Live events will look different in a post-COVID-19 world—at least at first. While timelines and requirements will largely be dependent on your specific state and country, one thing is certain: Guest counts will be down, and accommodations for physical distancing will be a must.
To help event pros navigate this new terrain, event-planning software company AllSeated has launched a new physical distancing tool for mapping out socially distanced floorplans. The digital tool allows planners to easily measure seating distances, space out sanitary stations, and more, and can quickly be adjusted based on country, state, or local government regulations. Here's how it works.
For more public-facing events with theater-style seating, ticketing and box-office platform Ticketor.com has launched a seating chart tool that can be accessible to both event organizers and attendees. When guests are buying tickets and choosing their seats, an interactive tool enforces a certain number of vacant seats between each group. The feature is intended for ticketed events such as concerts, but it's also for free events such as church gatherings that may want to use a seating chart to enforce physical distancing.
In addition to seating charts, furnishings and other rentals will play a crucial role in creating these new event layouts. CORT Events—a nationwide provider of rentals for meetings, events, and trade shows—is using strategically placed furniture, draping, florals, and greenery to keep guests apart while also keeping the room from looking large and empty.
Jack Scafide, CORT Events’ midwest district account executive, suggests starting by breaking the room into a six-foot grid. “This makes it much easier to place chairs, aisles, decor, etcetera, making sure everyone will be at least six feet apart. Your room or space will shrink very quickly,” he notes.
For daylong or multiday conferences, CORT suggests giving guests individual chairs that they can stick with for the duration of the event. Stay away from folding chairs, says Scafide. Instead, “Use slightly bigger chairs to make it almost like a destination for that conference attendee. Think of this as their ‘owned space’ for the duration of the conference—that way you don’t have to worry about disinfecting it at the end of each night.”
Scafide also stresses that each attendee should have their own individual table to avoid cross-contamination, as well as their own charging stations to avoid having guests cluster near an outlet. (For its part, CORT offers a line of sofas, chairs, and tables with built-in power supplies.)
In terms of staging, stay away from breakout rooms, which can make physical distancing difficult. Instead, consider having as many as five stages in the same room, says Scafide. Using silent disco-style headphones, attendees can tune in to whichever presentation they want—without leaving their designated seat.

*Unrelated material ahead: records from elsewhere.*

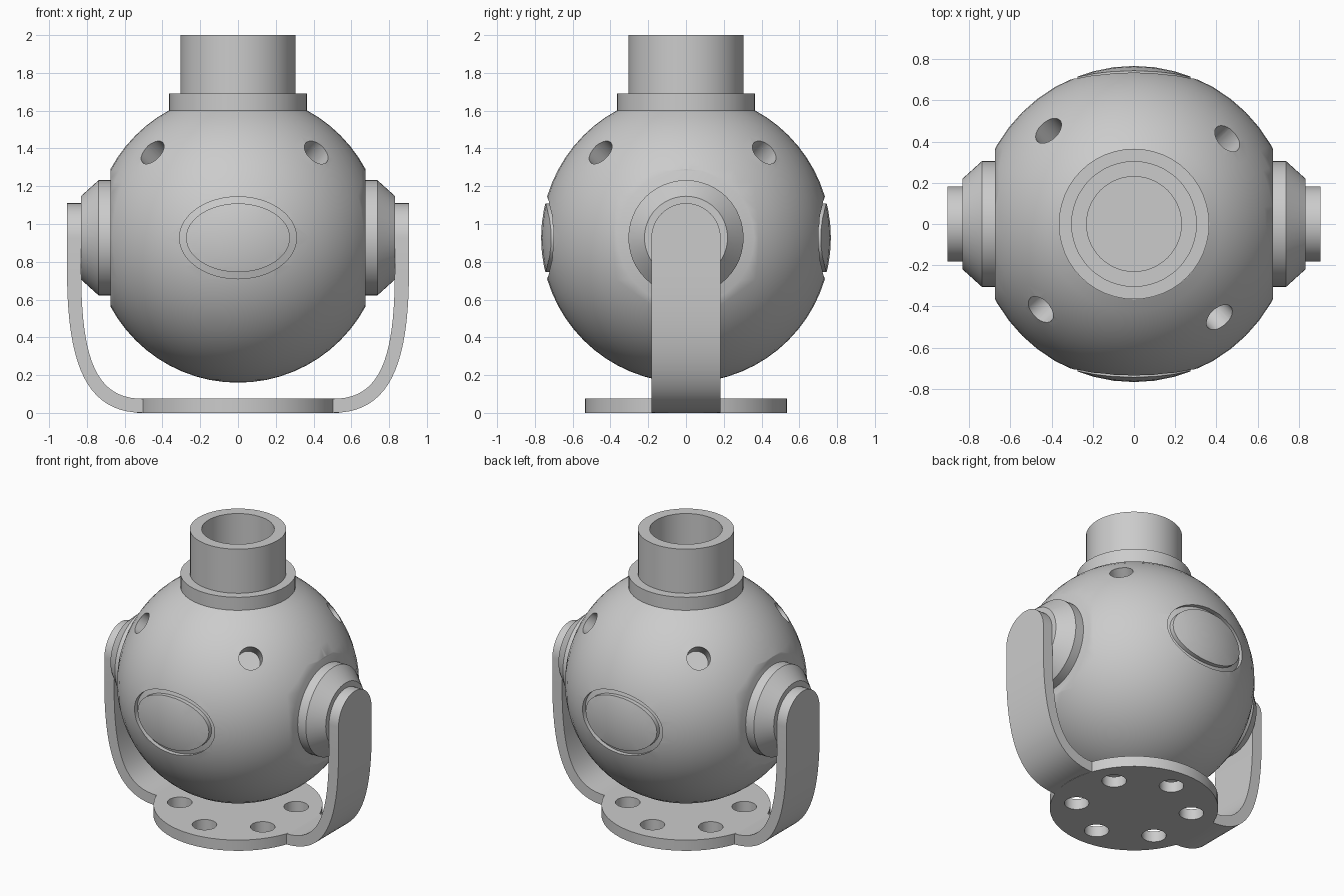
import bpy, bmesh
from math import sin, cos, pi, sqrt, radians
from mathutils import Matrix, Vector

if "Cube" in bpy.data.objects:
    bpy.data.objects.remove(bpy.data.objects["Cube"])

R, CZ = 0.767, 0.927          # ball radius and centre height


def finish(bm, name):
    bmesh.ops.recalc_face_normals(bm, faces=bm.faces)
    me = bpy.data.meshes.new(name)
    bm.to_mesh(me)
    bm.free()
    ob = bpy.data.objects.new(name, me)
    bpy.context.collection.objects.link(ob)
    return ob


def activate(ob):
    bpy.ops.object.select_all(action='DESELECT')
    ob.select_set(True)
    bpy.context.view_layer.objects.active = ob


def smooth(ob, angle=30):
    activate(ob)
    bpy.ops.object.shade_smooth_by_angle(angle=radians(angle))


def carve(ob, cutter):
    cutter.hide_render = True
    mod = ob.modifiers.new("carve", 'BOOLEAN')
    mod.object, mod.operation, mod.solver = cutter, 'DIFFERENCE', 'EXACT'
    activate(ob)
    bpy.ops.object.modifier_apply(modifier=mod.name)
    bpy.data.objects.remove(cutter)


def bridge(bm, rings, closed=False):
    n = len(rings[0])
    pairs = list(zip(rings, rings[1:])) + ([(rings[-1], rings[0])] if closed else [])
    for a, b in pairs:
        for i in range(n):
            bm.faces.new((a[i], a[(i + 1) % n], b[(i + 1) % n], b[i]))


def lathe(name, profile, matrix=Matrix(), n=48):
    bm = bmesh.new()
    rings = [[bm.verts.new((r * cos(2 * pi * i / n), r * sin(2 * pi * i / n), z))
              for i in range(n)] for r, z in profile]
    bridge(bm, rings)
    bm.faces.new(rings[0])
    bm.faces.new(rings[-1])
    bm.transform(matrix)
    return finish(bm, name)


# Ball: sphere with flat sides and flat top
bm = bmesh.new()
bmesh.ops.create_uvsphere(bm, u_segments=48, v_segments=32, radius=R,
                          matrix=Matrix.Translation((0, 0, CZ)))
for co, no in (((0.675, 0, 0), (1, 0, 0)), ((-0.675, 0, 0), (-1, 0, 0)), ((0, 0, 1.601), (0, 0, 1))):
    cut = bmesh.ops.bisect_plane(bm, geom=bm.verts[:] + bm.edges[:] + bm.faces[:],
                                 plane_co=co, plane_no=no, clear_outer=True)
    bmesh.ops.edgeloop_fill(bm, edges=[e for e in cut['geom_cut'] if isinstance(e, bmesh.types.BMEdge)])
ball = finish(bm, "ball_body")

# Four round blind holes in the upper half
bm = bmesh.new()
for k in range(4):
    a = radians(42.5 + 90 * k)
    d = Vector((0.615 * cos(a), 0.615 * sin(a), 0.453)).normalized()
    m = Matrix.Translation(Vector((0, 0, CZ)) + d * 0.77) @ d.to_track_quat('Z', 'Y').to_matrix().to_4x4()
    bmesh.ops.create_cone(bm, cap_ends=True, segments=32, radius1=0.075, radius2=0.075, depth=0.3, matrix=m)
carve(ball, finish(bm, "hole_cutter"))

# Oval grooves around the front and back windows
bm = bmesh.new()
for side in (-1, 1):
    rings = []
    for a, b, deep in ((0.31, 0.217, 0), (0.31, 0.217, 1), (0.275, 0.182, 1), (0.275, 0.182, 0)):
        ring = []
        for i in range(48):
            x, z = a * cos(2 * pi * i / 48), b * sin(2 * pi * i / 48)
            y = sqrt((R - 0.03) ** 2 - x * x - z * z) if deep else 0.9
            ring.append(bm.verts.new((x, side * y, CZ + z)))
        rings.append(ring)
    bridge(bm, rings, closed=True)
carve(ball, finish(bm, "groove_cutter"))
smooth(ball)

# Neck: collar and open tube
smooth(lathe("neck_tube", [(0.23, 1.65), (0.23, 2.0), (0.305, 2.0), (0.305, 1.692),
                           (0.365, 1.692), (0.365, 1.59)]))

# Base disc with six bolt holes
base = lathe("base_disc", [(0.535, 0), (0.535, 0.075)], n=64)
bm = bmesh.new()
for k in range(6):
    a = radians(30 + 60 * k)
    bmesh.ops.create_cone(bm, cap_ends=True, segments=32, radius1=0.078, radius2=0.078, depth=0.4,
                          matrix=Matrix.Translation((0.37 * cos(a), 0.37 * sin(a), 0.03)))
carve(base, finish(bm, "bolt_cutter"))
smooth(base)


def bezier(p, t):
    w = ((1 - t) ** 3, 3 * t * (1 - t) ** 2, 3 * t * t * (1 - t), t ** 3)
    return tuple(sum(wi * q[j] for wi, q in zip(w, p)) for j in (0, 1))


# Side hubs and bracket arms
for side, label in ((-1, "left"), (1, "right")):
    hub = lathe(label + "_hub", [(0.305, 0.66), (0.305, 0.738), (0.22, 0.832)],
                Matrix.Translation((0, 0, CZ)) @ Matrix.Rotation(side * pi / 2, 4, 'Y'))
    smooth(hub)

    stations = []             # outer point, inner point, half width
    for i in range(13):
        a = radians(89 - 89 * i / 12)
        z = CZ + 0.183 * sin(a)
        stations.append(((0.905, z), (0.83, z), 0.183 * cos(a)))
    for i in range(21):
        t = i / 20
        stations.append((bezier(((0.905, 0.75), (0.905, 0.25), (0.8, 0.0005), (0.503, 0.0005)), t),
                         bezier(((0.83, 0.75), (0.83, 0.28), (0.75, 0.0745), (0.503, 0.0745)), t), 0.183))
    bm = bmesh.new()
    rings = [[bm.verts.new((side * p[0], y, p[1])) for p, y in ((o, -w), (o, w), (n, w), (n, -w))]
             for o, n, w in stations]
    bridge(bm, rings)
    bm.faces.new(rings[0])
    bm.faces.new(rings[-1])
    smooth(finish(bm, label + "_bracket_arm"), 40)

For physically distanced dining, floorplans should offer at least 10 to 12 feet between tables and chairs, notes Scafide. Six-foot bar or dining tables can have a guest at each end and decorative elements in the middle; for another option, give each guest a smaller round table. Markings on the floor—such as a six-foot round carpet or vinyl appliqué—can keep attendees from gathering too closely, he adds.
From a venue perspective, spaces like the Monterey Conference Center in California plan to work closely with customers to create physically distanced floor plans once live events are able to resume. And starting this month, the center will be hosting a variety of educational workshops for its hospitality partners, to teach them how to safely utilize the venue.
“Lack of research and knowledge about COVID-19 will force the meetings and events space to be nimble and evolve their practices accordingly—which includes changes to things like table spacing and room setup, food service, and exhibit space configuration,” explains Doug Phillips, general manager of the Monterey Conference Center.
This article originally appeared on BizBash here.